HRE GROUP PRESS RELEASE: Tuesday 12th Decemeber 2023
▲A view of the bridge prior to National Highways carrying out its infill scheme. (Credit: Richard Humphrey)
▲An aerial view showing the bridge and route of the old railway to its north-east. (Credit: The HRE Group)
National Highways has until 10 April 2024 to remove more than a thousand tonnes of stone and concrete used to bury a historic railway structure.
In spring 2021, the state-owned roads company infilled St Andrew’s Lane bridge at Congham, Norfolk, 17 months after telling the Borough Council of King’s Lynn & West Norfolk that the project would be carried out under permitted development rights – known as Class Q – that only apply to temporary works in emergency situations.
National Highways’ failure to remove the material within 12 months – as it was obliged to do to comply with the rights – resulted in the Council asking for a retrospective planning application which members of its planning committee voted 14-0 to refuse due to conflicts with local and national policies relating to heritage and landscape.
The company has stated its intention to appeal against the decision to the Planning Inspectorate. However, the Council has now issued an enforcement notice requiring the bridge and surrounding land to be returned to its previous state within three months of the notice coming into effect on 10 January 2024. Any appeal has to be submitted before this date.

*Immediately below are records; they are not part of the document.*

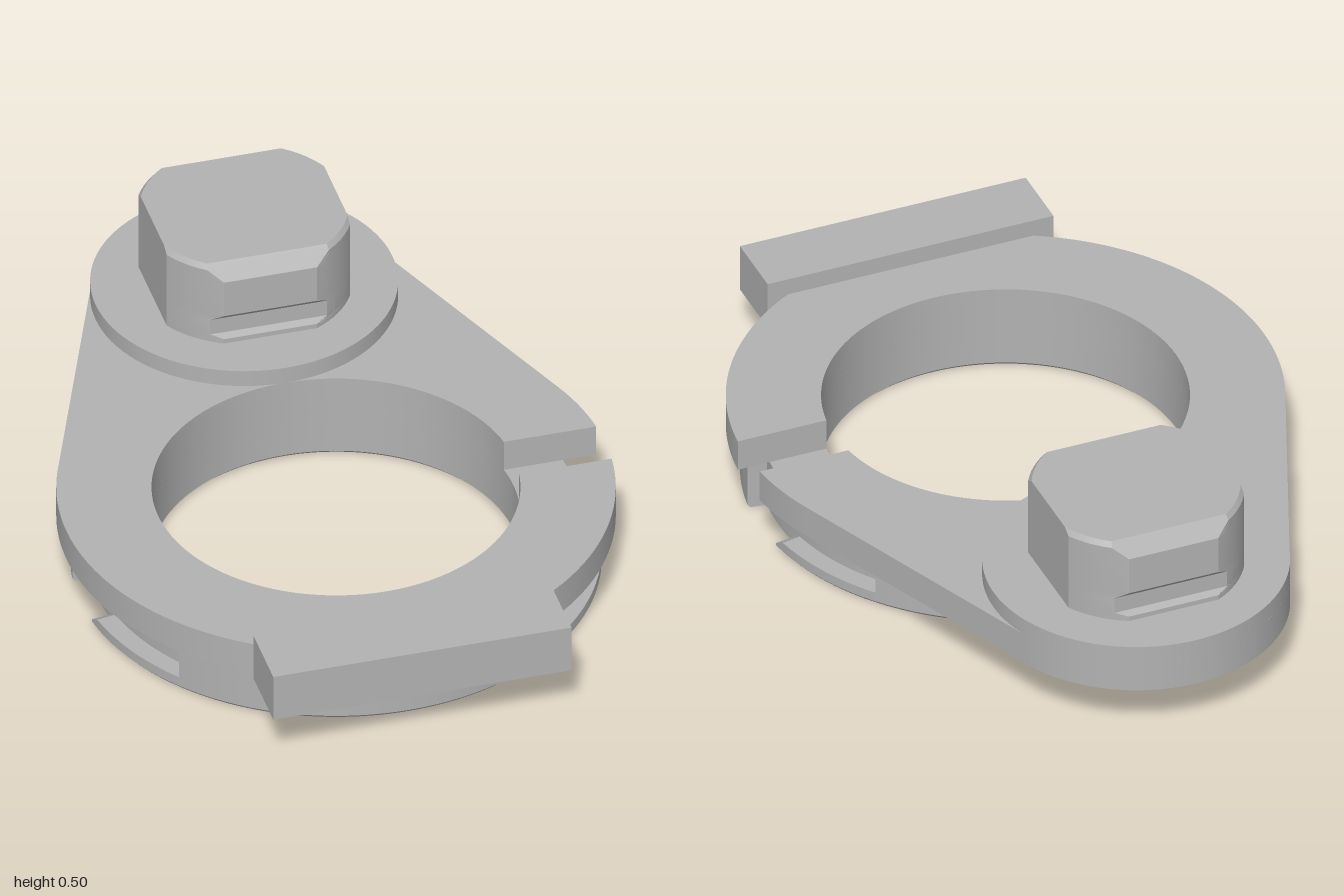
import * as THREE from 'three';
import { toCreasedNormals } from 'three/addons/utils/BufferGeometryUtils.js';

const metal = new THREE.MeshStandardMaterial({ color: 0xb2b2b2 });
metal.name = 'grey metal';

const RING_Z = 0.215, KNOB_Z = -0.62;      // centres of the ring and the knob
const BORE = 0.455, CORE = 0.605, FLANGE = 0.655;
const PLATE_Y = 0.145, PLATE_TOP = 0.23, PAD_TOP = 0.275;
const rad = THREE.MathUtils.degToRad;

function add(group, name, geometry, x = 0, y = 0, z = 0) {
  const mesh = new THREE.Mesh(geometry, metal);
  mesh.name = name;
  mesh.position.set(x, y, z);
  group.add(mesh);
  return mesh;
}

// Sweeps a (radius, height) profile around y, from one angle to another (0 = +z, 90 = +x)
function sector(profile, from, to, startHeight) {
  const span = rad(to - from);
  const shape = new THREE.Shape(profile.map(([r, y]) => new THREE.Vector2(r, y)));
  const geo = new THREE.ExtrudeGeometry(shape, {
    depth: span, steps: Math.ceil((to - from) / 3), bevelEnabled: false,
  });
  const p = geo.attributes.position;
  for (let i = 0; i < p.count; i++) {
    const r = p.getX(i), t = rad(to) - p.getZ(i);
    // optional ramp: the first edge is lower than the rest
    if (startHeight && Math.abs(t - rad(from)) < 1e-4) p.setY(i, Math.min(p.getY(i), startHeight));
    p.setX(i, r * Math.sin(t));
    p.setZ(i, r * Math.cos(t));
  }
  return toCreasedNormals(geo, rad(25));
}

// Teardrop plate with a round bore and a slot open to the +x side
function plateGeometry() {
  const R = 0.69, r = 0.38, half = 0.07;
  const tangent = Math.PI / 2 - Math.acos((R - r) / (RING_Z - KNOB_Z));
  const a = Math.asin(half / R), b = Math.asin(half / BORE);
  const s = new THREE.Shape();
  s.absarc(0, -RING_Z, R, a, tangent, false);
  s.absarc(0, -KNOB_Z, r, tangent, Math.PI - tangent, false);
  s.absarc(0, -RING_Z, R, Math.PI - tangent, 2 * Math.PI - a, false);
  s.absarc(0, -RING_Z, BORE, 2 * Math.PI - b, b, true);
  s.closePath();
  const geo = new THREE.ExtrudeGeometry(s, {
    depth: PLATE_TOP - PLATE_Y, bevelEnabled: false, curveSegments: 64,
  });
  geo.rotateX(-Math.PI / 2);
  return toCreasedNormals(geo, rad(25));
}

// Knob: a round bar with four flats; front and back flats carry a groove and a chamfer
function knobGeometry() {
  const halfX = 0.235, n = 8;
  // height, half depth between front and back flats, corner radius
  const levels = [
    [0.275, 0.24, 0.268], [0.288, 0.24, 0.268], [0.296, 0.222, 0.268], [0.34, 0.222, 0.268],
    [0.358, 0.24, 0.268], [0.46, 0.24, 0.268], [0.49, 0.218, 0.268], [0.503, 0.208, 0.258],
  ];
  const pos = [], index = [], count = 4 * (n + 1);
  for (const [y, h, r] of levels) {
    const t1 = Math.acos(halfX / r), t2 = Math.asin(h / r);
    const starts = [[t1, t2], [Math.PI - t2, Math.PI - t1],
      [Math.PI + t1, Math.PI + t2], [2 * Math.PI - t2, 2 * Math.PI - t1]];
    for (const [s, e] of starts) {
      for (let i = 0; i <= n; i++) {
        const t = s + (e - s) * i / n;
        pos.push(r * Math.cos(t), y, -r * Math.sin(t));
      }
    }
  }
  for (let l = 0; l < levels.length - 1; l++) {
    for (let j = 0; j < count; j++) {
      const a = l * count + j, b = l * count + (j + 1) % count;
      index.push(a, b, b + count, a, b + count, a + count);
    }
  }
  const top = (levels.length - 1) * count;
  for (let j = 1; j < count - 1; j++) index.push(top, top + j, top + j + 1);
  const geo = new THREE.BufferGeometry();
  geo.setAttribute('position', new THREE.Float32BufferAttribute(pos, 3));
  geo.setIndex(index);
  return toCreasedNormals(geo, rad(18));
}

export function createModel() {
  const model = new THREE.Group();
  model.name = 'bayonetCover';

  // Plate, front grip bar, round pad and knob
  add(model, 'plate', plateGeometry(), 0, PLATE_Y, 0);
  add(model, 'gripBar', new THREE.BoxGeometry(0.764, PAD_TOP - PLATE_Y, 0.178),
    0, (PAD_TOP + PLATE_Y) / 2, 0.911);
  add(model, 'pad', new THREE.CylinderGeometry(0.38, 0.38, PAD_TOP - PLATE_TOP, 96),
    0, (PAD_TOP + PLATE_TOP) / 2, KNOB_Z);
  add(model, 'knob', knobGeometry(), 0, 0, KNOB_Z);

  // Ring under the plate, with bayonet flanges on both sides
  const ring = new THREE.Group();
  ring.name = 'bayonetRing';
  ring.position.z = RING_Z;
  model.add(ring);
  add(ring, 'ringCore', sector([[BORE + 0.01, 0], [CORE, 0], [CORE, PLATE_Y],
    [BORE, PLATE_Y], [BORE, 0.01]], 0, 360));

  const wall = [[CORE, 0], [FLANGE - 0.007, 0], [FLANGE, 0.008], [FLANGE, PLATE_Y], [CORE, PLATE_Y]];
  const foot = [[CORE, 0], [FLANGE - 0.007, 0], [FLANGE, 0.008], [FLANGE, 0.034], [CORE, 0.034]];
  for (const turn of [0, 180]) {
    add(ring, 'foot', sector(foot, turn + 35.5, turn + 68, 0.015));
    add(ring, 'shortFlange', sector(wall, turn + 68, turn + 81));
    add(ring, 'foot', sector(foot, turn + 97.5, turn + 128, 0.015));
    add(ring, 'longFlange', sector(wall, turn + 128, turn + 201.5));
  }
  return model;
}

According to National Highways, the bridge was in “very poor condition” and “we do not feel that the [Council’s planning application] decision adequately reflects the safety concerns we have for Congham Road bridge”. However, a 2019 inspection report provided to the Council describes the structure as being in Fair condition, whilst its carriageway-supporting girders were assessed as having a capacity of 40 tonnes. St Andrew’s Lane is narrow and lightly trafficked, with low speeds due to restricted visibility.
The bridge was reconstructed in 1926 using an innovative system of modular concrete products pioneered by engineer William Marriott. National Highways claims there are two better examples elsewhere in Norfolk, but these mostly comprise traditional brickwork or masonry. St Andrew’s Lane bridge was more elaborate and the only survivor built entirely to the Marriott system.
Graeme Bickerdike, a member of The HRE Group of engineers, heritage campaigners and greenway developers, said: “National Highways acted opportunistically at Congham, unlawfully exploiting Class Q rights to undertake permanent works for routine asset management purposes. Although the bridge had a collection of defects, there was no emergency or any prospect of one, as demonstrated by the 17-month delay before the project actually started.
“To convince the Council of its case, the company misrepresented its own engineering evidence and sought to downplay the bridge’s historical significance. No traffic survey was conducted to help in assessing the risks associated with the structure, resulting in actions that were unjustified and disproportionate. They didn’t even seek the Parish Council’s view.
“The bridge was valued by the community and locals want to see it restored; we therefore welcome the issuing of an enforcement notice. Work to remove the infill should start immediately, but we expect NH to fight on.”
Costing £127K, the infilling of Congham bridge was one of 51 such schemes completed by National Highways since it assumed responsibility for the Department for Transport’s Historical Railways Estate in 2013. None has been started since the government paused the company’s controversial programme in July 2021, but six structures are intended for infilling next summer, subject to planning permission being granted.